Brilliant dahlia blooms fill our Ballroom during The Greater Philadelphia Dahlia Society Show. This competitive show features a display of many types, sizes, and colors of dahlias. The show is open to the public through admission to Longwood Gardens.
About the Greater Philadelphia Dahlia Society
The Greater Philadelphia Dahlia Society is a nonprofit organization formed in 1948 for the purpose of stimulating interest in and promoting the culture and development of the dahlia, disseminating information relating to the dahlia, and hosting public exhibitions.
The Greater Philadelphia Dahlia Society meets quarterly and solicits the aid of all flower lovers. Meetings in March, May, and November are held at Longwood Gardens. The May meeting includes a sale of dahlia tubers harvested from members' gardens, while the August meeting is a pot-luck picnic at a member’s home. In addition to the quarterly meetings, they stage a dahlia show in the beautiful setting of Longwood Gardens in September, where they show off the fruits of the gardening season.
About the Dahlia
A member of the aster family, the versatile dahlia blooms from early August to frost, offering spectacular late season color. Native to the mountains of Mexico, it is believed that the Aztecs used various parts of the dahlia for food and medicine. After 200 years of culture, selective breeding, and hybridizing, today's dahlia has one of the greatest variations in form, color, and size of any flower grown. More dahlia hybridizers are active now than at any time in history, providing new varieties every year.
The American Dahlia Society recognizes 15 different colors, 21 flower forms (shapes), and six sizes, from 10-inch giant flowers to 2-inch pompons. Ranging in height from 15 inches to over six feet tall, there are dahlias for every garden, border, container, and arrangement. All told, 40,000 varieties are available from around the world.
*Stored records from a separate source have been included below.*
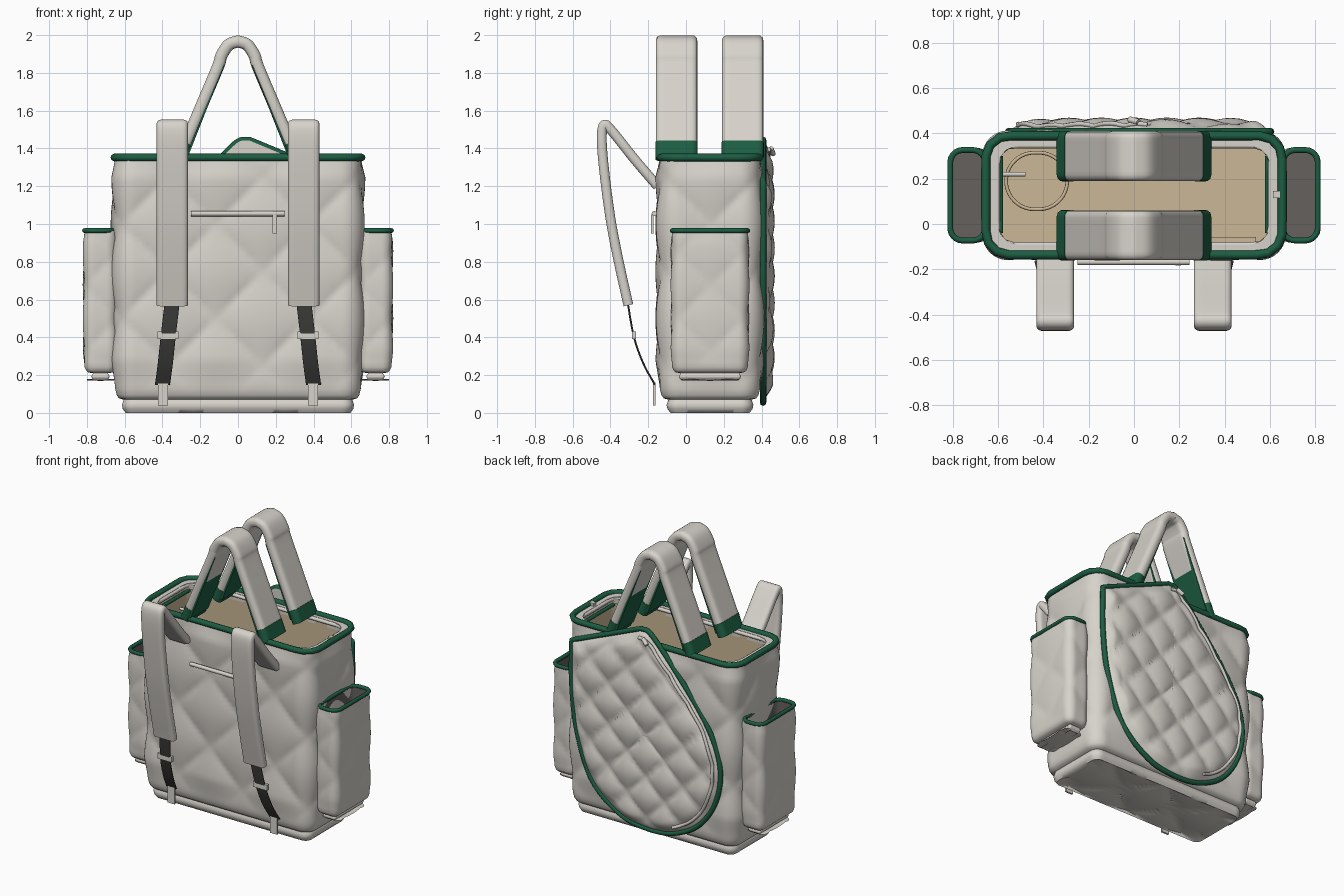
import bpy
from math import sin, cos, pi, hypot, radians
from mathutils import Vector

cube = bpy.data.objects.get("Cube")
if cube:
    bpy.data.objects.remove(cube)


def material(name, r, g, b):
    mat = bpy.data.materials.new(name)
    mat.use_nodes = True
    mat.diffuse_color = (r, g, b, 1)
    shader = next(n for n in mat.node_tree.nodes if n.type == 'BSDF_PRINCIPLED')
    shader.inputs["Base Color"].default_value = (r, g, b, 1)
    shader.inputs["Roughness"].default_value = 0.8
    return mat


CLOTH = material("off white cloth", 0.68, 0.65, 0.60)
GREEN = material("dark green binding", 0.012, 0.11, 0.055)
BEIGE = material("beige lining", 0.60, 0.48, 0.31)
WEB = material("charcoal webbing", 0.05, 0.05, 0.046)
GREY = material("grey pocket lining", 0.13, 0.12, 0.11)
MID_Y = 0.127


def loft(name, rings, mat, cap_start=True, cap_end=True, angle=40):
    """Skin a list of closed rings that share a point count."""
    n = len(rings[0])
    verts = [tuple(p) for ring in rings for p in ring]
    faces = [(i * n + j, i * n + (j + 1) % n, (i + 1) * n + (j + 1) % n, (i + 1) * n + j)
             for i in range(len(rings) - 1) for j in range(n)]
    if cap_start:
        faces.append(tuple(reversed(range(n))))
    if cap_end:
        faces.append(tuple(range(len(verts) - n, len(verts))))
    mesh = bpy.data.meshes.new(name)
    mesh.from_pydata(verts, [], faces)
    mesh.materials.append(mat)
    mesh.shade_smooth()
    mesh.set_sharp_from_angle(angle=radians(angle))
    obj = bpy.data.objects.new(name, mesh)
    bpy.context.collection.objects.link(obj)
    return obj


def tube(name, points, radius, mat, closed=False):
    curve = bpy.data.curves.new(name, 'CURVE')
    curve.dimensions = '3D'
    curve.bevel_depth = radius
    curve.bevel_resolution = 2
    curve.use_fill_caps = True
    spline = curve.splines.new('POLY')
    spline.points.add(len(points) - 1)
    for p, co in zip(spline.points, points):
        p.co = (*co, 1)
    spline.use_cyclic_u = closed
    curve.materials.append(mat)
    obj = bpy.data.objects.new(name, curve)
    bpy.context.collection.objects.link(obj)


def box(name, centre, size, mat):
    x, y, z = (s / 2 for s in size)
    c = Vector(centre)
    loft(name, [[c + Vector((a * x, b * y, h)) for a, b in ((-1, -1), (1, -1), (1, 1), (-1, 1))]
                for h in (-z, z)], mat)


def smooth_path(points, steps=8):
    """Catmull-Rom curve through the points."""
    pts = [Vector(p) for p in points]
    pts = [2 * pts[0] - pts[1]] + pts + [2 * pts[-1] - pts[-2]]
    out = []
    for a, b, c, d in zip(pts, pts[1:], pts[2:], pts[3:]):
        for k in range(steps):
            t = k / steps
            out.append(0.5 * (2 * b + (c - a) * t + (2 * a - 5 * b + 4 * c - d) * t * t
                              + (3 * b - a - 3 * c + d) * t ** 3))
    return out + [pts[-2]]


def rounded_rect(hx, hy, r, n):
    """Evenly spaced (x, y, normal x, normal y, length), anticlockwise from the front left corner."""
    r = min(r, hx, hy)
    arc, wx, wy = r * pi / 2, 2 * (hx - r), 2 * (hy - r)
    total = 2 * (wx + wy) + 4 * arc
    out = []
    for k in range(n):
        length = s = total * k / n
        for side in range(4):
            w = wy if side % 2 else wx
            ang = -pi / 2 + side * pi / 2
            if s <= w + arc:
                half = (hx if side % 2 else hy) - r
                along = min(s, w) - w / 2
                ang2 = ang + max(0, s - w) / arc * pi / 2
                x = cos(ang) * half - sin(ang) * along + r * cos(ang2)
                y = sin(ang) * half + cos(ang) * along + r * sin(ang2)
                out.append((x, y, cos(ang2), sin(ang2), length))
                break
            s -= w + arc
    return out


def sweep(name, path, half_w, half_t, mat, axis):
    """Sweep a soft flat strap section along a path; axis is its width direction."""
    axis = Vector(axis)
    section = rounded_rect(half_w, half_t, min(half_w, half_t) * 0.8, 32)
    rings = []
    for i, p in enumerate(path):
        tan = (Vector(path[min(i + 1, len(path) - 1)]) - Vector(path[max(i - 1, 0)])).normalized()
        normal = tan.cross(axis).normalized()
        rings.append([Vector(p) + axis * s[0] + normal * s[1] for s in section])
    loft(name, rings, mat)


def puff(u, v, size):
    """Padded diamond height, zero on the stitch lines."""
    a, b = (u + v) / size, (u - v) / size
    return abs(cos(pi * a) * cos(pi * b)) ** 0.6


def loop(cx, cy, z, hx, hy, r, n=64):
    return [(cx + p[0], cy + p[1], z) for p in rounded_rect(hx, hy, r, n)]


def quilted_bag(name, cx, hx, hy, r, bottom, top, foot, size, depth, n, phase):
    """Quilted rounded shell with a stepped foot and a padded underside."""
    base = rounded_rect(hx, hy, r, n)
    perimeter = base[-1][4] * n / (n - 1)
    size = perimeter / round(perimeter / size)
    rings = []
    for k in range(1, 12):
        f = k / 12
        rings.append([(cx + p[0] * f * 0.92, MID_Y + p[1] * f * 0.85,
                       bottom + depth * (1 - puff(p[0] * f, p[1] * f, size))) for p in base])
    outline = [(-0.055, 0.005), (-0.04, 0.3), (-0.035, 0.6), (-0.04, 0.8), (-0.045, 1), (-0.02, 1.1),
               (-0.008, 1.35), (0, 1.8)]
    for inset, h in outline:
        rings.append([(cx + p[0] + p[2] * inset, MID_Y + p[1] + p[3] * inset, bottom + foot * h)
                      for p in base])
    start = bottom + foot * 1.8
    rows = int((top - start) / 0.025)
    for k in range(1, rows + 1):
        f = k / rows
        z = start + (top - start) * f
        fade = min(1, f * 8, (1 - f) * 12)
        ring = []
        for p in base:
            d = depth * fade * puff(p[4] - phase, z - 0.5, size)
            ring.append((cx + p[0] + p[2] * d, MID_Y + p[1] + p[3] * d, z))
        rings.append(ring)
    loft(name, rings, CLOTH, cap_end=False, angle=70)


# Main body, lining and top binding
quilted_bag("bag_body", 0, 0.65, 0.265, 0.1, 0, 1.35, 0.07, 0.475, 0.024, 216, 0.68)
loft("bag_lip", [loop(0, MID_Y, z, 0.65 - i, 0.265 - i, 0.1)
                 for i, z in ((0, 1.35), (0.045, 1.35), (0.045, 1.3))], CLOTH, False, False)
loft("bag_lining", [loop(0, MID_Y, z, 0.605, 0.22, 0.07) for z in (1.33, 0.1)], BEIGE, False)
tube("top_binding", loop(0, MID_Y, 1.352, 0.655, 0.263, 0.1), 0.02, GREEN, True)
tube("inner_zip_track", loop(0, MID_Y, 1.335, 0.605, 0.22, 0.07), 0.013, CLOTH, True)
for s in (-1, 1):
    tube("inner_end_binding", [(s * 0.59, y, 1.3) for y in (-0.04, 0.3)], 0.012, GREEN)
box("inner_zip_pull", (0.63, 0.13, 1.36), (0.03, 0.03, 0.02), CLOTH)

# Bottle sleeve and fittings inside
tube("bottle_sleeve_edge", loop(-0.43, 0.19, 0.7, 0.135, 0.125, 0.13), 0.008, BEIGE, True)
loft("bottle_sleeve", [loop(-0.43, 0.19, z, 0.135, 0.125, 0.13) for z in (0.1, 0.7)], BEIGE, False, False)
tube("key_hook", [(-0.6, 0.22, 1.2), (-0.48, 0.22, 1.2)], 0.01, CLOTH)
box("inner_pocket_edge", (0.42, -0.07, 1.1), (0.24, 0.025, 0.03), BEIGE)

# Side pockets
for side, s in (("left", 1), ("right", -1)):
    quilted_bag(side + "_pocket", s * 0.728, 0.084, 0.2, 0.05, 0.17, 0.965, 0.04, 0.4, 0.01, 96, 0.3)
    loft(side + "_pocket_lining", [loop(s * 0.735, MID_Y, z, 0.076, 0.195, 0.05) for z in (0.96, 0.3)],
         GREY, False)
    tube(side + "_pocket_binding", loop(s * 0.735, MID_Y, 0.965, 0.077, 0.2, 0.055), 0.013, GREEN, True)

# Carry handles with green sleeves and inner facing
arch = smooth_path([(0.276, 0, 1.43), (0.19, 0, 1.633), (0.105, 0, 1.835), (0.088, 0, 1.89),
                    (0.05, 0, 1.948), (0, 0, 1.967)])
arch += [Vector((-p.x, 0, p.z)) for p in reversed(arch[:-1])]
for side, y in (("front", -0.05), ("back", 0.3)):
    shift = Vector((0, y, 0))
    sweep(side + "_handle", [p + shift for p in arch], 0.11, 0.032, CLOTH, (0, 1, 0))
    for s in (-1, 1):
        sweep(side + "_handle_sleeve", [(s * 0.31, y, 1.345), (s * 0.276, y, 1.43)],
              0.112, 0.034, GREEN, (0, 1, 0))
        sweep(side + "_handle_facing", [(s * 0.27, y, 1.36), (s * 0.175, y, 1.6), (s * 0.078, y, 1.84)],
              0.104, 0.006, GREEN, (0, 1, 0))

# Shoulder straps, webbing and buckles
for side, s in (("left", 1), ("right", -1)):
    x = s * 0.348
    pad = smooth_path([(x, -0.15, 1.2), (x, -0.27, 1.34), (x, -0.39, 1.49), (x, -0.432, 1.525),
                       (x, -0.446, 1.46), (x, -0.435, 1.3), (x, -0.4, 1.03), (x, -0.356, 0.8), (x, -0.305, 0.57)])
    sweep(side + "_shoulder_strap", pad, 0.083, 0.026, CLOTH, (1, 0, 0))
    web = smooth_path([(s * 0.348, -0.31, 0.59), (s * 0.37, -0.275, 0.4), (s * 0.385, -0.225, 0.26),
                       (s * 0.4, -0.165, 0.15)])
    sweep(side + "_strap_webbing", web, 0.04, 0.005, WEB, (1, 0, 0))
    box(side + "_buckle", (s * 0.37, -0.275, 0.41), (0.11, 0.02, 0.04), CLOTH)
    box(side + "_strap_anchor", (s * 0.397, -0.168, 0.1), (0.055, 0.012, 0.12), CLOTH)

# Front zip
tube("front_zip", [(-0.25, -0.168, 1.055), (0.245, -0.168, 1.055)], 0.014, CLOTH)
box("front_zip_pull", (0.195, -0.178, 1.0), (0.025, 0.012, 0.1), CLOTH)

# Rounded back pouch: slanted straight top, curved sides, round bottom
corner = (0.6, 0, 1.22)
top_edge = [Vector(corner).lerp(Vector((0.06, 0, 1.445)), k / 16) for k in range(16)]
curve = smooth_path([(0.06, 0, 1.445), (-0.02, 0, 1.42), (-0.22, 0, 1.2), (-0.45, 0, 0.9), (-0.55, 0, 0.64),
                     (-0.52, 0, 0.39), (-0.39, 0, 0.19), (-0.2, 0, 0.08), (0, 0, 0.055), (0.22, 0, 0.1),
                     (0.44, 0, 0.28), (0.56, 0, 0.6), (0.6, 0, 0.92), corner])[:-1]
outline = top_edge + curve
hub = Vector((0.05, 0, 0.72))


def pouch_ring(t):
    ring = []
    for p in outline:
        q = hub.lerp(p, t)
        edge = (1 - t ** 8) ** 0.5
        q.y = 0.392 + 0.05 * edge + 0.028 * min(1, (1 - t) * 9) * puff(q.x, q.z, 0.29)
        ring.append(q)
    return ring


loft("back_pouch", [pouch_ring(1 - (1 - k / 36) ** 1.3) for k in range(1, 37)], CLOTH, angle=70)
tube("back_pouch_binding", [(p.x, 0.408, p.z) for p in outline], 0.017, GREEN, True)
tube("back_pouch_zip", [p + Vector((0, 0.004, 0)) for p in pouch_ring(0.93)[16:72]], 0.011, CLOTH)
tube("back_pouch_zip_pull", [(0.02, 0.45, 1.4), (-0.02, 0.462, 1.37)], 0.014, CLOTH)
For many years at Longwood, dahlias have been a late summer attraction on Flower Garden Walk, continuing a tradition that most likely started with our founder, Pierre S. du Pont. He purchased around 500 batches of dahlia tubers between 1909 and 1934, and probably grew them in the full sun of Flower Garden Walk.